Problem to solve: Check every line of the data for the word "objects", and copy those that have it.

*****

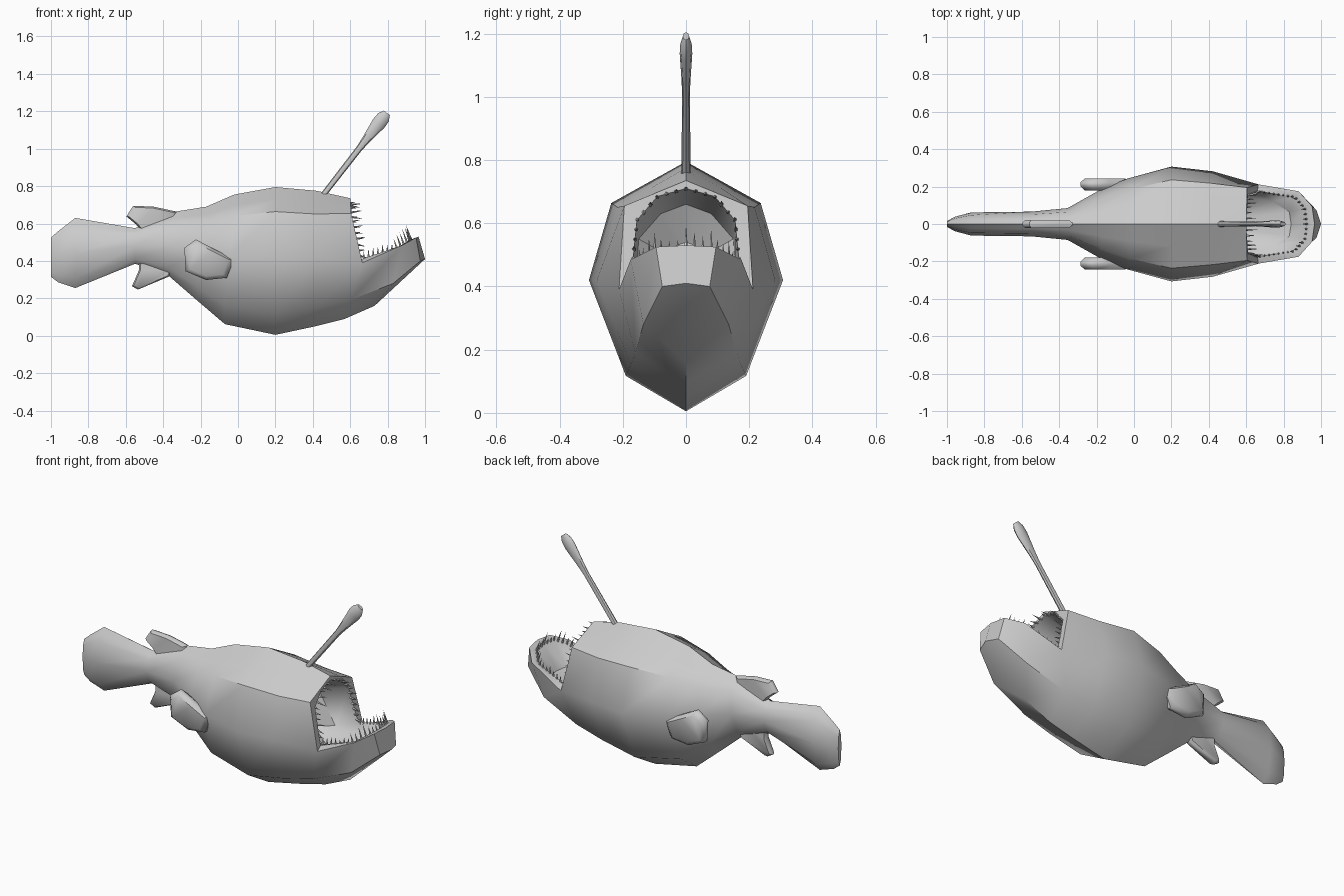
import bpy, bmesh, math, random
from mathutils import Vector

if "Cube" in bpy.data.objects:
    bpy.data.objects.remove(bpy.data.objects["Cube"])

random.seed(4)


def finish(bm, name, angle=40):
    bmesh.ops.remove_doubles(bm, verts=bm.verts, dist=0.0005)
    bmesh.ops.recalc_face_normals(bm, faces=bm.faces)
    mesh = bpy.data.meshes.new(name)
    bm.to_mesh(mesh)
    bm.free()
    obj = bpy.data.objects.new(name, mesh)
    bpy.context.collection.objects.link(obj)
    mesh.shade_smooth()
    mesh.set_sharp_from_angle(angle=math.radians(angle))
    return obj


def mirror_loop(half):
    """Half outline from centre to centre -> closed outline across y = 0."""
    return half + [(x, -y, z) for x, y, z in reversed(half[1:-1])]


def loft(bm, loops, closed=True, cap_start=False, cap_end=False):
    rows = [[bm.verts.new(p) for p in loop] for loop in loops]
    n = len(rows[0])
    for a, b in zip(rows, rows[1:]):
        for i in range(n if closed else n - 1):
            j = (i + 1) % n
            bm.faces.new((a[i], a[j], b[j], b[i]))
    if cap_start:
        bm.faces.new(rows[0])
    if cap_end:
        bm.faces.new(rows[-1])


def mid(a, b):
    return tuple((p + q) / 2 for p, q in zip(a, b))


def body_ring(xt, xb, zt, zm, zb, w):
    xm = (xt + xb) / 2
    top = (xt, 0, zt)
    up = (xt, .77 * w, zm + .65 * (zt - zm))
    return mirror_loop([top, mid(top, up), up, (xm, w, zm),
                        (xb, .62 * w, zb + .27 * (zm - zb)), (xb, 0, zb)])


# Body: octagonal rings from tail to mouth
bm = bmesh.new()
rings = [body_ring(*r) for r in [
    (-1.0, -1.0, .525, .42, .315, .015),
    (-.96, -.96, .56, .43, .285, .038),
    (-.87, -.87, .63, .44, .255, .062),
    (-.55, -.55, .575, .48, .385, .066),
    (-.34, -.37, .663, .48, .32, .085),
    (-.17, -.22, .69, .46, .19, .175),
    (-.02, -.07, .755, .43, .062, .24),
    (.2, .2, .795, .42, .005, .307),
    (.42, .42, .775, .42, .052, .282)]]
T, U, C = (.6, 0, .735), (.605, .195, .655), (.665, .212, .39)
A = mid(T, U)
L, B = (.6, .16, .19), (.57, 0, .09)
rings.append(mirror_loop([T, A, U, C, L, B]))
loft(bm, rings, cap_start=True)

# Lower jaw: U-shaped rings closed at the chin
J1, J2, JC = (.88, .175, .485), (.952, .095, .525), (.965, 0, .53)


def u_ring(rim, low, bottom):
    m = lambda p: (p[0], -p[1], p[2])
    return [rim, low, bottom, m(low), m(rim)]


chin = u_ring(J2, (.975, .075, .40), (1.0, 0, .41))
loft(bm, [u_ring(C, L, B), u_ring(J1, (.83, .135, .28), (.73, 0, .16)), chin],
     closed=False)
bm.faces.new([bm.verts.new(p) for p in chin + [JC]])

# Mouth lining: rim, lip and hollow throat
lip = [(.6, 0, .71), (.605, .09, .685), (.61, .155, .61), (.66, .175, .41),
       (.86, .145, .475), (.915, .085, .51), (.925, 0, .515)]
deep = [(.42, 0, .66), (.42, .08, .63), (.42, .15, .55), (.52, .16, .36),
        (.74, .12, .34), (.83, .065, .38), (.84, 0, .38)]
throat = [(.36, 0, .54), (.36, .03, .53), (.36, .06, .5), (.4, .07, .36),
          (.48, .05, .31), (.56, .03, .3), (.58, 0, .3)]
loft(bm, [mirror_loop(h) for h in ([T, A, U, C, J1, J2, JC], lip, deep, throat)],
     cap_end=True)
finish(bm, "body")


# Teeth: slim spikes along the lip
def spike(bm, base, direction, length, radius):
    d = Vector(direction).normalized()
    s = d.cross(Vector((.3, .9, .2))).normalized()
    t = d.cross(s)
    p = Vector(base) - d * .008
    ring = [bm.verts.new(p + (s * math.cos(a) + t * math.sin(a)) * radius)
            for a in (k * math.tau / 5 for k in range(5))]
    tip = bm.verts.new(p + d * (length + .008))
    for i in range(5):
        bm.faces.new((ring[i], ring[(i + 1) % 5], tip))
    bm.faces.new(ring)


def along(points, count):
    """Evenly spaced points on a polyline."""
    pts = [Vector(p) for p in points]
    lens = [(b - a).length for a, b in zip(pts, pts[1:])]
    for k in range(count):
        d = sum(lens) * (k + .5) / count
        for a, b, l in zip(pts, pts[1:], lens):
            if d <= l:
                yield a.lerp(b, d / l)
                break
            d -= l


def flip(points):
    return [(x, -y, z) for x, y, z in reversed(points)]


bm = bmesh.new()
for p in along(flip(lip[:4]) + lip[1:4], 25):
    spike(bm, p, (1, 0, random.uniform(-.3, .25)), random.uniform(.025, .065), .007)
finish(bm, "upper_teeth")
bm = bmesh.new()
for p in along(lip[3:] + flip(lip[3:])[1:], 29):
    front = p.x > .84
    spike(bm, p, (-.35 if front else 0, 0, 1),
          random.uniform(.03, .09) if front else random.uniform(.02, .045), .007)
finish(bm, "lower_teeth")

# Lure: thin rod swelling into a bulb
bm = bmesh.new()
d = Vector((.613, 0, .79))
n = Vector((-.79, 0, .613))
loops = []
for s, rn, ry in [(-.04, .015, .016), (.0, .015, .015), (.30, .017, .012),
                  (.36, .023, .014), (.47, .038, .02), (.51, .036, .018),
                  (.54, .02, .01)]:
    c = Vector((.465, 0, .765)) + d * s
    loops.append([c + n * rn * math.cos(a) + Vector((0, ry * math.sin(a), 0))
                  for a in (k * math.tau / 8 for k in range(8))])
loft(bm, loops, cap_start=True, cap_end=True)
finish(bm, "lure")


# Fins: bevelled slabs drawn in the side view
def fin(name, outline, y, half, inset):
    cx = sum(p[0] for p in outline) / len(outline)
    cz = sum(p[1] for p in outline) / len(outline)
    bm = bmesh.new()
    loops = []
    for off, k in ((-half, inset), (-half * .3, 1), (half * .3, 1), (half, inset)):
        loops.append([(cx + (x - cx) * k, y + off, cz + (z - cz) * k)
                      for x, z in outline])
    loft(bm, loops, cap_start=True, cap_end=True)
    finish(bm, name, 50)


pectoral = [(-.287, .47), (-.225, .515), (-.13, .465), (-.02, .41),
            (-.06, .31), (-.17, .298), (-.28, .345)]
for side, y in (("left", .212), ("right", -.212)):
    fin(side + "_pectoral_fin", pectoral, y, .032, .8)
fin("dorsal_fin", [(-.56, .695), (-.45, .69), (-.33, .664), (-.33, .56),
                   (-.5, .54), (-.545, .595), (-.597, .638)], 0, .022, .88)
fin("anal_fin", [(-.53, .39), (-.4, .42), (-.34, .36), (-.365, .318),
                 (-.535, .247), (-.567, .265), (-.53, .35)], 0, .022, .88)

*****

Response below:
if "Cube" in bpy.data.objects:
    bpy.data.objects.remove(bpy.data.objects["Cube"])
    obj = bpy.data.objects.new(name, mesh)
    bpy.context.collection.objects.link(obj)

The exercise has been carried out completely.